By season 2, however, the episodes had become procedural, with some missed opportunities for developing side characters such as Detective Bell. And season 3 was much of the same, dropping mysterious newcomer Kitty Winter just as she got interesting. However, the final episode saw Sherlock taken on an obsessive wild goose chase designed to trigger his drug use and drag him back into depression, which was a thrilling conclusion to hints laid at the end of season 2 that he would inevitably relapse.
So what could Elementary do to liven up season 4? The show has plenty of strengths they could play off, as long as they do it right. Here's what we want to see next season...

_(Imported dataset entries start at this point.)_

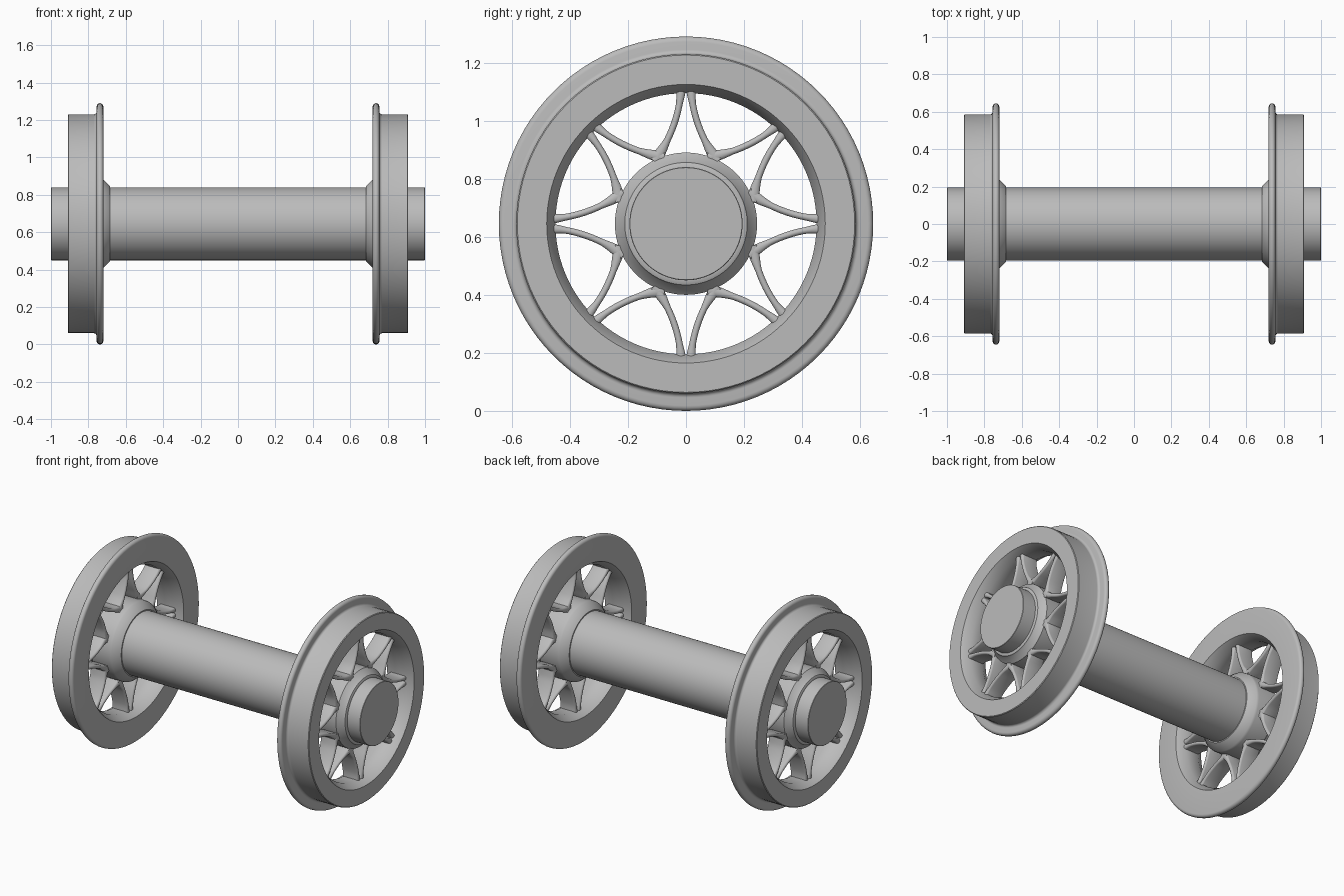
import bpy, bmesh, math
from mathutils import Vector, Matrix

cube = bpy.data.objects.get("Cube")
if cube:
    bpy.data.objects.remove(cube, do_unlink=True)

CENTRE_Z = 0.645
steel = bpy.data.materials.new("grey steel")
steel.use_nodes = True
grey = (0.5, 0.5, 0.5, 1)
steel.diffuse_color = grey
steel.node_tree.nodes["Principled BSDF"].inputs["Base Color"].default_value = grey


def finish(name, bm, angle=35):
    bmesh.ops.recalc_face_normals(bm, faces=bm.faces)
    mesh = bpy.data.meshes.new(name)
    bm.to_mesh(mesh)
    bm.free()
    mesh.materials.append(steel)
    obj = bpy.data.objects.new(name, mesh)
    obj.location.z = CENTRE_Z
    bpy.context.collection.objects.link(obj)
    bpy.ops.object.select_all(action='DESELECT')
    obj.select_set(True)
    bpy.context.view_layer.objects.active = obj
    bpy.ops.object.shade_smooth_by_angle(angle=math.radians(angle))
    return obj


def bridge(bm, a, b):
    n = len(a)
    for i in range(n):
        j = (i + 1) % n
        bm.faces.new((a[i], a[j], b[j], b[i]))


def lathe(name, profile, closed, steps=96):
    """Turn (x, radius) points round the x axis."""
    bm = bmesh.new()
    rings = [[bm.verts.new((x, r * math.cos(k * math.tau / steps), r * math.sin(k * math.tau / steps)))
              for k in range(steps)] for x, r in profile]
    for a, b in zip(rings, rings[1:]):
        bridge(bm, a, b)
    if closed:
        bridge(bm, rings[-1], rings[0])
    else:
        bm.faces.new(rings[0])
        bm.faces.new(rings[-1])
    return finish(name, bm)


def arc(cx, cr, rad, start, end, steps=8):
    angles = [math.radians(start + (end - start) * i / steps) for i in range(steps + 1)]
    return [(cx + rad * math.cos(a), cr + rad * math.sin(a)) for a in angles]


def spokes(name, side):
    """Eight pairs of curved arms that meet at the rim and spread to the hub."""
    bm = bmesh.new()
    p0, p1, p2 = Vector((0.017, 0.465)), Vector((0.024, 0.335)), Vector((0.108, 0.215))
    steps, sides = 16, 20
    for k in range(8):
        for mirror in (1, -1):
            turn = Matrix.Rotation(k * math.tau / 8, 3, 'X')
            rings = []
            for i in range(steps + 1):
                t = i / steps
                p = p0 * (1 - t) ** 2 + p1 * 2 * t * (1 - t) + p2 * t * t
                d = ((p1 - p0) * (1 - t) + (p2 - p1) * t).normalized()
                n = Vector((d.y, -d.x))
                # arms flare where they join the rim and the hub
                half = 0.0115 + 0.012 * max(0, t - 0.7) / 0.3 + 0.006 * max(0, 0.2 - t) / 0.2
                ring = []
                for s in range(sides):
                    a = math.tau * (s + 0.5) / sides
                    depth = math.cos(a) * 0.012 + math.copysign(0.043, math.cos(a))
                    q = p + n * half * math.sin(a)
                    ring.append(bm.verts.new(turn @ Vector((side * (0.815 + depth), q.x * mirror, q.y))))
                rings.append(ring)
            for a, b in zip(rings, rings[1:]):
                bridge(bm, a, b)
            bm.faces.new(rings[0])
            bm.faces.new(rings[-1])
    return finish(name, bm)


# rim section: rounded flange, fillet, tread, drafted inner faces
rim = ([(0.72, 0.48)] + arc(0.738, 0.627, 0.018, 180, 0)
       + arc(0.771, 0.60, 0.015, 180, 270, 5)
       + [(0.906, 0.585), (0.91, 0.581), (0.91, 0.48), (0.86, 0.45), (0.77, 0.45)])
hub = [(0.685, 0.19), (0.685, 0.202), (0.725, 0.242), (0.74, 0.245),
       (0.865, 0.245), (0.895, 0.215), (0.905, 0.211), (0.91, 0.2), (0.91, 0.19)]

lathe("axle", [(-1, 0.193), (-0.998, 0.195), (0.998, 0.195), (1, 0.193)], False)
for label, side in (("left", 1), ("right", -1)):
    lathe(label + "_wheel_rim", [(side * x, r) for x, r in rim], True)
    lathe(label + "_wheel_hub", [(side * x, r) for x, r in hub], True)
    spokes(label + "_wheel_spokes", side)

We've already had a look into the Holmes clan with Sherlock's brother Mycroft Holmes making an appearance in season 2. His story was complex to say the least, with suspicions flying around all other the place: was he really a restaurant owner? Was he involved with the mob? Yes! Wait, no, he was actually a secret agent all along. And after getting tangled up in romantic knots with Joan, the situation was a bit awkward by the time he departed the show.
Hopes are high for Holmes senior though: he has been a major player from the show's beginning, as he was the one to hire Joan Watson as Sherlock's sober companion. With the entirety of Sherlock's detective operation financed by family funds, his father has been pulling plot strings for years. As ominous as his arrival is, however, producer Rob Doherty is keen to remind us of Holmes snr's caring side.
"When Sherlock has described him, he hasn't painted a picture of a very loving father... and yet it's worth noting this will be the second time he's taken steps to help his son during a difficult time."
The threat of his visit has been used before, and as Sherlock seems to have plunged back into his drug using habits, we can't wait to see what the head of the family will have to say about this.
Joan Watson: master detective
Responding to fears that Joan would revert to her sober companion role following Sherlock's apparent relapse, Doherty assured fans that Watson would be keeping the consultancy running in this trying time.
"What Joan cannot do and will not do is revert into a sober companion. Even as she grew into a partner and detective, she was still sensitive to Sherlock’s needs with respect to recovery, and that’ll remain the same."
Joan's development has been one of the highlights of the show, as she went from companion to detective, using her considerable intelligence along with her skills as a doctor to solve the mystery of the week. Lucy Liu does fantastically in the role, and her initial casting was one of the ways Elementary grabbed and held its audience's attention. With Joan taking up Sherlock's mantle in season 4, Elementary are definitely playing to their strengths.
One of Elementary's greatest moments was the astounding plot twist in season 1 that revealed the tragically murdered Irene Adler was not only alive, she was also her own killer. After a long cat and mouse game between Sherlock and Moriarty, the sleuth's nemesis and his lost love turned out to be one and the same person. And with Game of Thrones' Natalie Dormer in the role, Jamie Moriarty was a quick fan fave. Her diabolical genius and vicious manipulation is a joy to behold, and her brief return in season 2 left us all wanting more.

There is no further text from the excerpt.